• What to produce: Every line below that holds the string "meshes" should be copied out.

(Saved entries)
--*--

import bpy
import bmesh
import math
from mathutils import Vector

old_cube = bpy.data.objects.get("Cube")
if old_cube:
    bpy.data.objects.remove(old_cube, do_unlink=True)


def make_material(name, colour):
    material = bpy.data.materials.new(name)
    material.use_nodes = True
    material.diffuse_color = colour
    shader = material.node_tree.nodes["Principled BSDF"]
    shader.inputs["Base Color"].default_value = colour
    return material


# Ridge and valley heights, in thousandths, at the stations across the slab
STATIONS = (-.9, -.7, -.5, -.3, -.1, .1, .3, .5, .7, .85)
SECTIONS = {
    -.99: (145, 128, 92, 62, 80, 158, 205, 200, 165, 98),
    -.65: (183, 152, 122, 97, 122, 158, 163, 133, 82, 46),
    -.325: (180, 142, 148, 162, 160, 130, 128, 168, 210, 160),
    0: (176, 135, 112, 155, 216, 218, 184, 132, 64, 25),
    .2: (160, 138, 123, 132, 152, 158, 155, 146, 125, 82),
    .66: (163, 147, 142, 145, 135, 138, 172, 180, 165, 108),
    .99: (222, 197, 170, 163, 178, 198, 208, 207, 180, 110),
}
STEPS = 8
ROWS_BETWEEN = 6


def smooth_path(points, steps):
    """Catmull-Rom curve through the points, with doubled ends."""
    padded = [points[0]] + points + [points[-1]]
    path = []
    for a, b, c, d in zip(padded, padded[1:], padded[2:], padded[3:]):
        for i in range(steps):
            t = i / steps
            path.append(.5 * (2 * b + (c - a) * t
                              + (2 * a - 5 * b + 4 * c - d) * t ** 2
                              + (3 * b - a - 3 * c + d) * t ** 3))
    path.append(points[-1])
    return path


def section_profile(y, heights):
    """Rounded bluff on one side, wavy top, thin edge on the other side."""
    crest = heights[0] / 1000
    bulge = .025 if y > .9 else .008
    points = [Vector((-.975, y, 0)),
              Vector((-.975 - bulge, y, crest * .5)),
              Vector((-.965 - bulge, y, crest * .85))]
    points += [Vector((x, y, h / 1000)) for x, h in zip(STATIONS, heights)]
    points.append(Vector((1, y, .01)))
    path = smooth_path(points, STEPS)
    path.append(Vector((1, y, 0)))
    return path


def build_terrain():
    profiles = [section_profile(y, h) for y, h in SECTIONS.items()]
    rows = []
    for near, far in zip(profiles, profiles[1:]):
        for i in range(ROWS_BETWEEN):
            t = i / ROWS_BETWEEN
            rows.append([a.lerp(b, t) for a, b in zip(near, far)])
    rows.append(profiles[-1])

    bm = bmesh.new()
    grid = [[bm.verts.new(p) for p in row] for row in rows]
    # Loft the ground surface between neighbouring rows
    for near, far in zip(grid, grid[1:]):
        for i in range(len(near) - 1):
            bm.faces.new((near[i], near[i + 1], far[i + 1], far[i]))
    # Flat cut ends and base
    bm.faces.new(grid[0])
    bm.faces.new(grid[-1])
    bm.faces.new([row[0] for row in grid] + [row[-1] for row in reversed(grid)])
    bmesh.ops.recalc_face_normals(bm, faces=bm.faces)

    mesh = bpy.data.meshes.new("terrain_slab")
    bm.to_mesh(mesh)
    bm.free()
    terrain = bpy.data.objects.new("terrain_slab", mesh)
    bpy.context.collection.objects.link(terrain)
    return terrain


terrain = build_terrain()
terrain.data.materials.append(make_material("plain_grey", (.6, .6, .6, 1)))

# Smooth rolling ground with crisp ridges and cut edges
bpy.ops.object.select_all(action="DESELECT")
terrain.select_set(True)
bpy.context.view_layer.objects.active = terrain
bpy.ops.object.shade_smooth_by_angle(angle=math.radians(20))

--*--

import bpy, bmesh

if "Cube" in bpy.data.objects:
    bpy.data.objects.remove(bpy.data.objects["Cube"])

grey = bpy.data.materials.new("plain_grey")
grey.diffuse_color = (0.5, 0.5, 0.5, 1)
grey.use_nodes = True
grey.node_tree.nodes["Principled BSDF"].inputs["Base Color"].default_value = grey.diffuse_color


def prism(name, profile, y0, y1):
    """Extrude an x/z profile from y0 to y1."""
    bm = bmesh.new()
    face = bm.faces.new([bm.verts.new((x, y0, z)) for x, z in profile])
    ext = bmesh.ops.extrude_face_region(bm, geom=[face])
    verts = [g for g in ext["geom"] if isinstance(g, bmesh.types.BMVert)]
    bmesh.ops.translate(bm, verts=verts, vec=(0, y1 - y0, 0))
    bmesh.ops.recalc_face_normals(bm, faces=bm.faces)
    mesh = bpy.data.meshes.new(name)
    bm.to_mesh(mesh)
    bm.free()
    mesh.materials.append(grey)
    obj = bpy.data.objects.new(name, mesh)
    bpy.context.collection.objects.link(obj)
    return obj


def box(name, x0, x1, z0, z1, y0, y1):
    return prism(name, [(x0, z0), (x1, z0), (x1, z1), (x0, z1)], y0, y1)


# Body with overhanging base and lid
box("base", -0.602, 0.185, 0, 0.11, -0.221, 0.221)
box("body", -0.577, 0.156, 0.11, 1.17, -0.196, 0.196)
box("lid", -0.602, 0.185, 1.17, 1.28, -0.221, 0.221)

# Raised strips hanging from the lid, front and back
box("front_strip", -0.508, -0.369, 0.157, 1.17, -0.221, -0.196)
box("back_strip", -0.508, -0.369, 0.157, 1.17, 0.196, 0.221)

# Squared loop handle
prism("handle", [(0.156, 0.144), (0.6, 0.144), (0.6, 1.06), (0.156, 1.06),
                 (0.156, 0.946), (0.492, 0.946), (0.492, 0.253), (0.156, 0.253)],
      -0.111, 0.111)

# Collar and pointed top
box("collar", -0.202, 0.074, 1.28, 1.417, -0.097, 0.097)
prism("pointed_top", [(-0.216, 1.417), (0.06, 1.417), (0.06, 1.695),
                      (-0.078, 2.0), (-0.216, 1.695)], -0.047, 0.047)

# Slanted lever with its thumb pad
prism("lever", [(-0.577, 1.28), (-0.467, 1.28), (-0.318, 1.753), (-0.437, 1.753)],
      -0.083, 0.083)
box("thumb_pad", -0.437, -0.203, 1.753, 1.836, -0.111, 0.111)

--*--

• Completed exercise:
    mesh = bpy.data.meshes.new("terrain_slab")
    mesh = bpy.data.meshes.new(name)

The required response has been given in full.